A little wobbly after our margs, we visited Bright Angel Lodge, checking off another Mary design on our list. This lodge was designed to provide moderately-priced accommodations for visitors. One of the standout structures in the entire park is here in the History Room of Bright Angel Lodge. It is, simply, a fireplace. But Mary went all out. Designed to mimic the geology of Grand Canyon, the fireplace is layered from bottom to top with rocks found at the Canyon's different strata. Rocks were brought up from all levels by the fireplace's builders, and Mary was extremely focused on not only getting the proportions correct, she selected one side canyon to copy, including that canyon's fault lines; the fireplace's rocks, then, are tilted at the same angle as these fault lines. It's nuts. As the guy who was manning that room said, "I'd hate to be the schmucks who worked for her," meaning that her "attention to detail" most likely would drive anyone crazy. That room also gave visitors a history of Fred Harvey and the Fred Harvey Company. It appears that Fred and Mary never met; he died in 1901, Mary was hired by the Company in 1902. However, I think they would've agreed on many things: excellence in your work, everything to perfection.

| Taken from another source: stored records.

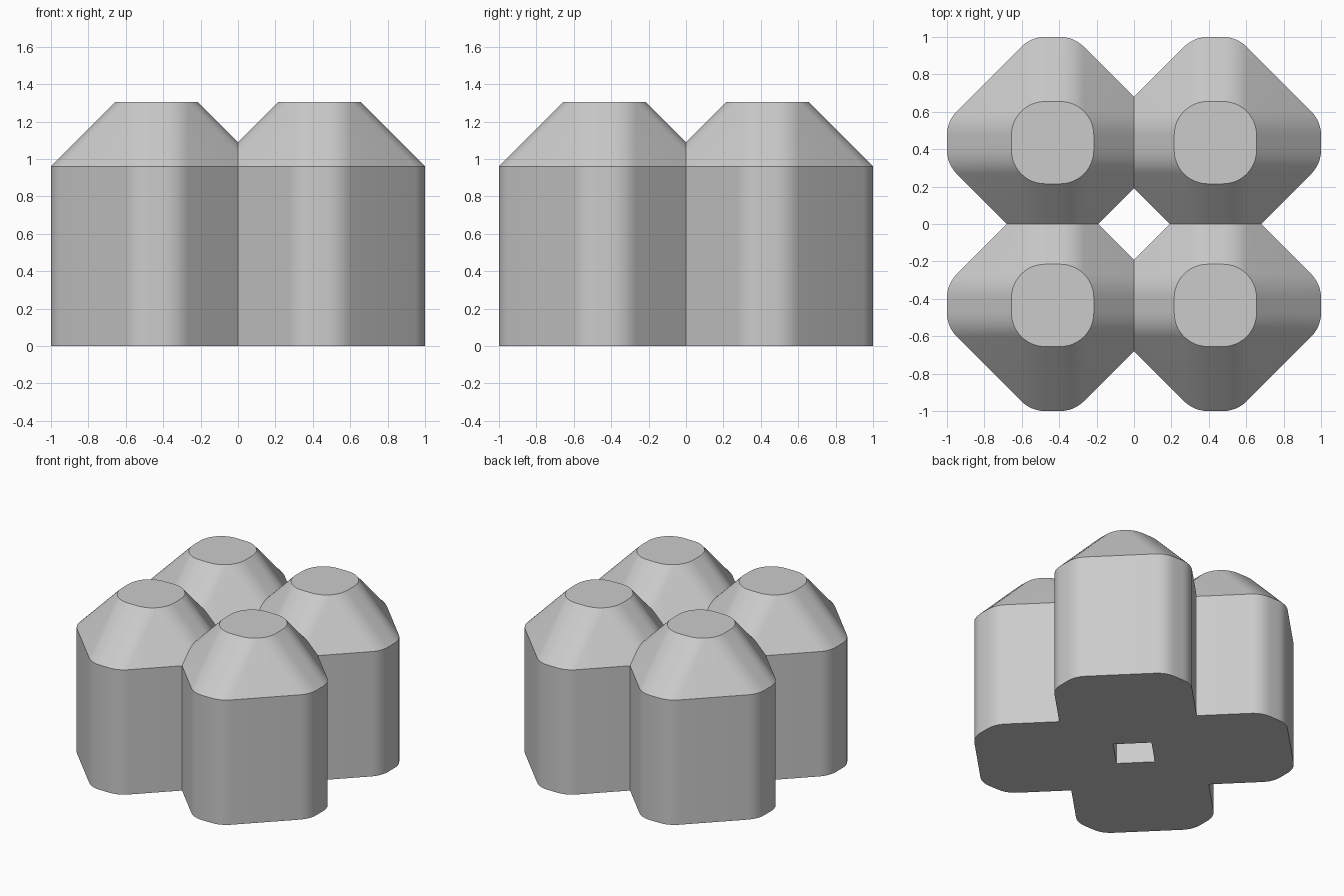
import bpy, bmesh
from math import pi, sin, cos
from mathutils import Vector, Matrix

cube = bpy.data.objects.get("Cube")
if cube:
    bpy.data.objects.remove(cube, do_unlink=True)

CENTRE = 0.435      # post axis distance from the middle planes
REACH = 0.565       # axis to the rounded tip of a post
RADIUS = 0.179      # rounding of the corners
FLAT = 0.041        # half width of the flat tip
INSET = 0.345       # how far the slope moves inwards
SHOULDER, TOP = 0.96, 1.305
STEPS = 6

grey = bpy.data.materials.new("plain grey")
grey.use_nodes = True
colour = (0.6, 0.6, 0.6, 1)
grey.diffuse_color = colour
grey.node_tree.nodes["Principled BSDF"].inputs["Base Color"].default_value = colour


def ring(shift):
    """Four rounded tips, each moved towards the axis by shift."""
    points = []
    for quarter in range(4):
        turn = Matrix.Rotation(quarter * pi / 2, 2)
        for side in (-1, 1):
            for i in range(STEPS + 1):
                step = STEPS - i if side < 0 else i
                a = side * step * pi / 4 / STEPS
                x = REACH - RADIUS + RADIUS * cos(a) - shift
                y = side * FLAT + RADIUS * sin(a)
                points.append(turn @ Vector((x, y)))
    return points


# One post: straight walls, sloped shoulder and flat cap
bm = bmesh.new()
rings = []
for height, shift in ((0, 0), (SHOULDER, 0), (TOP, INSET)):
    rings.append([bm.verts.new((p.x + CENTRE, p.y + CENTRE, height))
                  for p in ring(shift)])
count = len(rings[0])
for low, high in zip(rings, rings[1:]):
    for i in range(count):
        j = (i + 1) % count
        bm.faces.new((low[i], low[j], high[j], high[i]))
bm.faces.new(rings[0][::-1])
bm.faces.new(rings[2])
bmesh.ops.remove_doubles(bm, verts=bm.verts, dist=0.002)

# Trim at the middle planes, then mirror into four joined posts
for axis in ("X", "Y"):
    normal = Vector((axis == "X", axis == "Y", 0))
    bmesh.ops.bisect_plane(bm, geom=bm.verts[:] + bm.edges[:] + bm.faces[:],
                           plane_co=(0, 0, 0), plane_no=normal,
                           clear_inner=True)
for axis in ("X", "Y"):
    bmesh.ops.mirror(bm, geom=bm.verts[:] + bm.edges[:] + bm.faces[:],
                     merge_dist=0.0005, axis=axis)
bmesh.ops.remove_doubles(bm, verts=bm.verts, dist=0.0005)
bmesh.ops.recalc_face_normals(bm, faces=bm.faces)

mesh = bpy.data.meshes.new("four_posts")
bm.to_mesh(mesh)
bm.free()
mesh.materials.append(grey)
posts = bpy.data.objects.new("four_posts", mesh)
bpy.context.collection.objects.link(posts)
bpy.ops.object.select_all(action="DESELECT")
posts.select_set(True)
bpy.context.view_layer.objects.active = posts
bpy.ops.object.shade_smooth_by_angle(angle=pi / 6)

|Fireplace with geologic copy of the Canyon|
|Fault lines represented|
|One of the lodge's decorations; |
history described below:
By 3:00, there were two of Mary's designs we had not yet seen. One was Phantom Canyon Ranch, at the bottom of the Canyon. We'd have to come back for that. The other is called "Hermit's Rest," again, a stone building that was intended to look like a place a hermit would build; a cozy, simple design. However, there was no "hermit," it was a ruse. It was always meant to be a guest-stop, with gifts and a snack/drink area. The fireplace at Hermit's Rest, too, was amazing; the fireplace itself was big, but what makes it spectacular is the stone continues all around it, making it almost like an enormous stone cave. To add even more awe to this design, Mary added the black "soot" on purpose.
Late afternoon views of the Canyon graced us as we walked around Hermit's Rest and rode back on the tram to South Village. What a day.
What a marvelous day. I am still reliving it. As many times as I visit, I learn something new every time. And to spend the day with Mary, but especially with Laura, well, that made it a day to remember for all time.